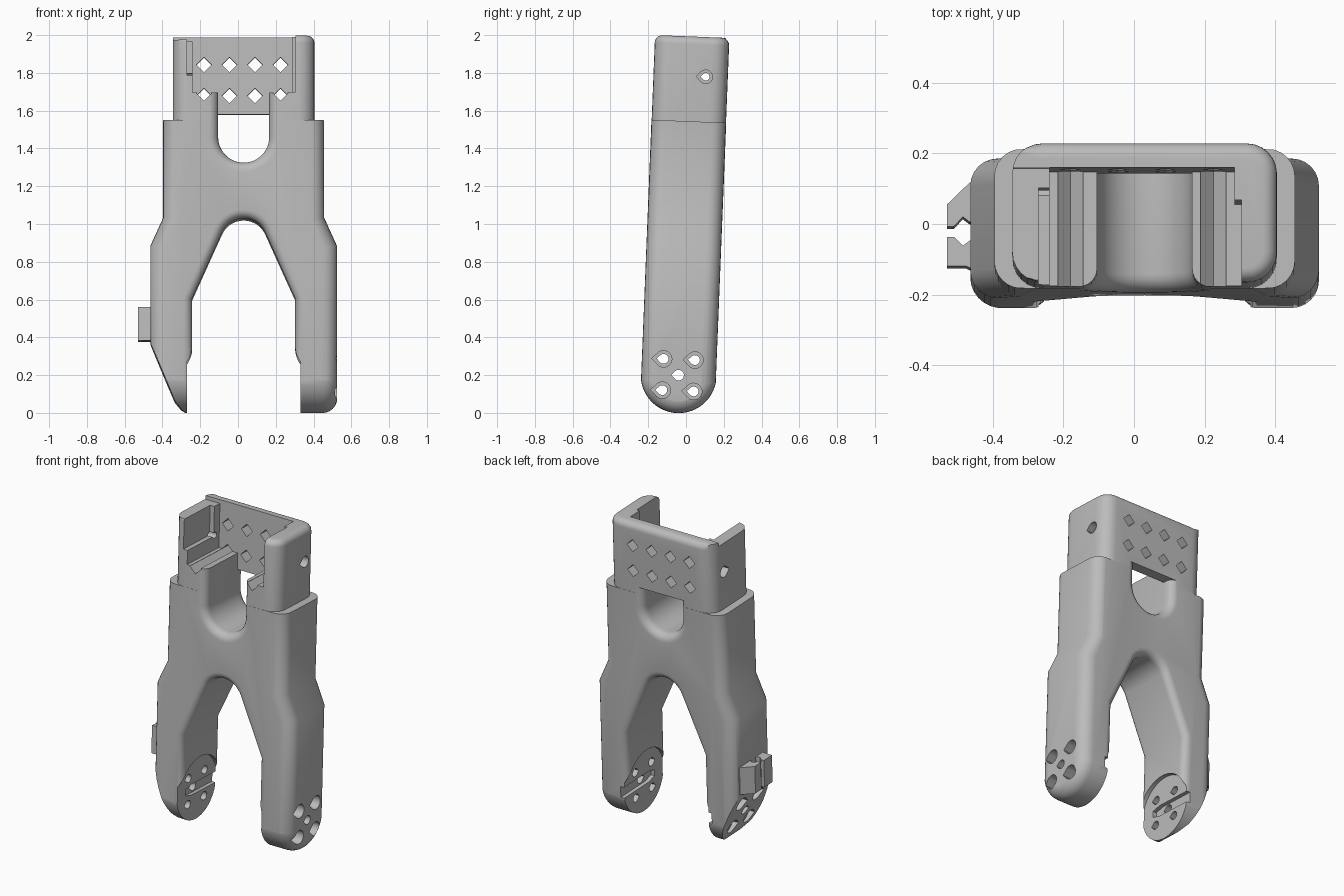
import bpy, bmesh, math
from mathutils import Matrix

if "Cube" in bpy.data.objects:
    bpy.data.objects.remove(bpy.data.objects["Cube"], do_unlink=True)

grey = bpy.data.materials.new("plain_grey")
grey.use_nodes = True
COLOR = (0.5, 0.5, 0.5, 1)
grey.diffuse_color = COLOR
grey.node_tree.nodes["Principled BSDF"].inputs["Base Color"].default_value = COLOR

CX = 0.03      # symmetry line of the bracket
HALF = 0.198   # half thickness
PLACE = {"x": lambda u, v, w: (w, u, v), "y": lambda u, v, w: (u, w, v), "z": lambda u, v, w: (u, v, w)}


def loft(name, sections, rounds=()):
    """Skin equal point loops; rounds = (edge test, width) pairs."""
    bm = bmesh.new()
    loops = [[bm.verts.new(p) for p in s] for s in sections]
    n = len(loops[0])
    bm.faces.new(loops[0])
    bm.faces.new(loops[-1][::-1])
    for a, b in zip(loops, loops[1:]):
        for i in range(n):
            j = (i + 1) % n
            bm.faces.new((a[i], b[i], b[j], a[j]))
    bmesh.ops.recalc_face_normals(bm, faces=bm.faces)
    for test, width in rounds:
        edges = [e for e in bm.edges if test(e.verts[0].co, e.verts[1].co)]
        bmesh.ops.bevel(bm, geom=edges, offset=width, segments=6, profile=0.5, affect="EDGES")
    bmesh.ops.recalc_face_normals(bm, faces=bm.faces)
    me = bpy.data.meshes.new(name)
    bm.to_mesh(me)
    bm.free()
    me.materials.append(grey)
    ob = bpy.data.objects.new(name, me)
    bpy.context.collection.objects.link(ob)
    return ob


def prism(name, pts, axis, a, b, rounds=()):
    f = PLACE[axis]
    return loft(name, [[f(u, v, w) for u, v in pts] for w in (a, b)], rounds)


def rect(u0, u1, v0, v1):
    return [(u0, v0), (u1, v0), (u1, v1), (u0, v1)]


def arc(u, v, r, start, end, n):
    angles = [math.radians(start + (end - start) * i / n) for i in range(n + 1)]
    return [(u + r * math.cos(t), v + r * math.sin(t)) for t in angles]


def combine(target, tool, op="DIFFERENCE"):
    mod = target.modifiers.new("cut", "BOOLEAN")
    mod.operation, mod.solver, mod.object = op, "EXACT", tool
    bpy.context.view_layer.objects.active = target
    bpy.ops.object.modifier_apply(modifier=mod.name)
    bpy.data.objects.remove(tool, do_unlink=True)


def cut_box(target, x0, x1, y0, y1, z0, z1):
    combine(target, prism("cutter", rect(x0, x1, y0, y1), "z", z0, z1))


# Forked body with arch, mirrored about its own centre line
half = [(0.273, -0.1), (0.273, 0.6)] + arc(0, 0.9, 0.125, 25, 90, 8)
arch = [(CX + x, z) for x, z in half] + [(CX - x, z) for x, z in half[-2::-1]]
side = [(0.494, -0.1), (0.494, 0.88), (0.426, 1.03), (0.426, 1.545)]
outer = [(CX - x, z) for x, z in side] + [(CX + x, z) for x, z in side[::-1]]


def rim(a, b):
    return abs(a.y - b.y) < 1e-4 and not (a.z > 1.54 and b.z > 1.54) and not (a.z < -0.09 and b.z < -0.09)


def is_outer(p):
    return abs(p.x - CX) > 0.4


body = prism("fork_bracket", arch + outer, "y", -HALF, HALF, [
    (lambda a, b: rim(a, b) and is_outer(a) and is_outer(b), 0.078),
    (lambda a, b: abs(abs(a.y) - HALF) < 1e-4 and rim(a, b) and not is_outer(a) and not is_outer(b), 0.045)])

# Upper shell with rounded corners
R = 0.085
xa, xb, yb = -0.345, 0.405, 0.197
shell = []
for cx, cy, t in ((xb - R, yb - R, 0), (xa + R, yb - R, 90), (xa + R, R - yb, 180), (xb - R, R - yb, 270)):
    shell += arc(cx, cy, R, t, t + 90, 6)
TOP = 1.994
combine(body, prism("shell", shell, "z", 1.35, TOP, [
    (lambda a, b: a.z > 1.99 and b.z > 1.99 and max(a.x, b.x) > -0.3, 0.04)]), "UNION")

# Rounded leg ends
stadium = arc(0, 0.2, 0.201, 180, 360, 32) + [(0.201, 2.2), (-0.201, 2.2)]
combine(body, prism("envelope", stadium, "x", -0.467, 0.526, [
    (lambda a, b: abs(a.x - b.x) < 1e-4 and min(a.z, b.z) < 2.1, 0.08)]), "INTERSECT")
slant = [(-0.6, 0.69), (-0.335, 0.06), (-0.30, 0.015), (-0.26, -0.01), (-0.26, -0.2), (-0.6, -0.2)]
combine(body, prism("cutter", slant, "y", -0.4, 0.4))

# Tray cavity, wall recesses and lowered wall top
cut_box(body, -0.24, 0.285, -0.4, 0.127, 1.69, 2.2)
cut_box(body, -0.27, -0.2, -0.4, 0.07, 1.78, 2.2)
cut_box(body, 0.25, 0.305, -0.4, 0.035, 1.691, 2.2)
cut_box(body, -0.4, -0.2, -0.4, 0.126, 1.97, 2.2)

# Flared U slot
FL = 0.05


def u_section(y, top):
    d = min(max(HALF - abs(y), 0), FL)
    r = 0.135 + FL - math.sqrt(FL ** 2 - (FL - d) ** 2)
    return [(x, y, z) for x, z in [(CX - r, top)] + arc(CX, 1.455, r, 180, 360, 24) + [(CX + r, top)]]


steps = [HALF - FL * (1 - math.cos(math.radians(15 * i))) for i in range(7)]
front = [-0.4] + [-y for y in steps]
combine(body, loft("cutter", [u_section(y, 1.586) for y in front + steps[::-1] + [0.4]]))
combine(body, loft("cutter", [u_section(y, 1.8) for y in front + [0.127]]))

# Diamond vents
for x in (-0.18, -0.045, 0.09, 0.225):
    for z in (1.85, 1.686):
        combine(body, prism("cutter", arc(x, z, 0.04, 0, 270, 3), "y", -0.4, 0.4))


# Teardrop screw holes with counterbores
def teardrop(y, z, r):
    return arc(y, z, r, -135, 135, 14) + [(y - 1.414 * r, z)]


def screw(y, z, r, bore, inner_left, inner_right):
    combine(body, prism("cutter", teardrop(y, z, r), "x", -0.8, 0.8))
    if bore:
        combine(body, prism("cutter", teardrop(y, z, bore), "x", -0.8, inner_left))
        combine(body, prism("cutter", teardrop(y, z, bore), "x", inner_right, 0.8))


# Mounting discs and horn pockets on the inside of the legs
combine(body, prism("cutter", arc(0, 0.2, 0.205, 0, 351, 39), "x", -0.27, 0.33))
pocket = [(-0.11, 0.18), (-0.05, 0.165), (0.25, 0.165), (0.25, 0.235), (-0.05, 0.235), (-0.11, 0.22)]
combine(body, prism("cutter", pocket, "x", -0.295, 0.355))
for y in (-0.083, 0.083):
    for z in (0.117, 0.283):
        screw(y, z, 0.026, 0.044, -0.32, 0.38)
screw(0, 0.2, 0.028, None, 0, 0)
screw(0.08, 1.784, 0.02, 0.036, -0.30, 0.36)

# Cable clip: two facing jaws
jaws = {
    "clip_jaw_back": [(-0.44, 0.143), (-0.465, 0.143), (-0.53, 0.08), (-0.53, 0.018), (-0.51, 0.018),
                      (-0.485, 0.045), (-0.465, 0.03), (-0.44, 0.03)],
    "clip_jaw_front": [(-0.44, -0.1), (-0.465, -0.1), (-0.475, -0.095), (-0.53, -0.095), (-0.53, -0.012),
                       (-0.51, -0.012), (-0.485, -0.037), (-0.465, -0.022), (-0.44, -0.022)]}
parts = [body] + [prism(name, pts, "z", 0.38, 0.557) for name, pts in jaws.items()]

# Lean the whole bracket backwards and shade
lean = Matrix.Translation((0, -0.047, 0)) @ Matrix.Rotation(math.radians(-2.3), 4, "X")
for ob in parts:
    ob.data.transform(lean)
    bpy.ops.object.select_all(action="DESELECT")
    ob.select_set(True)
    bpy.context.view_layer.objects.active = ob
    bpy.ops.object.shade_smooth_by_angle(angle=math.radians(30))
_ _ _ _ _
◆ Assignment: Using the entries above, extract exactly the span from the line with "equal point loops;" to the line with "ob = bpy.data.objects.new(name, me)", both lines included; leave out everything else.

◆ Task result:
    """Skin equal point loops; rounds = (edge test, width) pairs."""
    bm = bmesh.new()
    loops = [[bm.verts.new(p) for p in s] for s in sections]
    n = len(loops[0])
    bm.faces.new(loops[0])
    bm.faces.new(loops[-1][::-1])
    for a, b in zip(loops, loops[1:]):
        for i in range(n):
            j = (i + 1) % n
            bm.faces.new((a[i], b[i], b[j], a[j]))
    bmesh.ops.recalc_face_normals(bm, faces=bm.faces)
    for test, width in rounds:
        edges = [e for e in bm.edges if test(e.verts[0].co, e.verts[1].co)]
        bmesh.ops.bevel(bm, geom=edges, offset=width, segments=6, profile=0.5, affect="EDGES")
    bmesh.ops.recalc_face_normals(bm, faces=bm.faces)
    me = bpy.data.meshes.new(name)
    bm.to_mesh(me)
    bm.free()
    me.materials.append(grey)
    ob = bpy.data.objects.new(name, me)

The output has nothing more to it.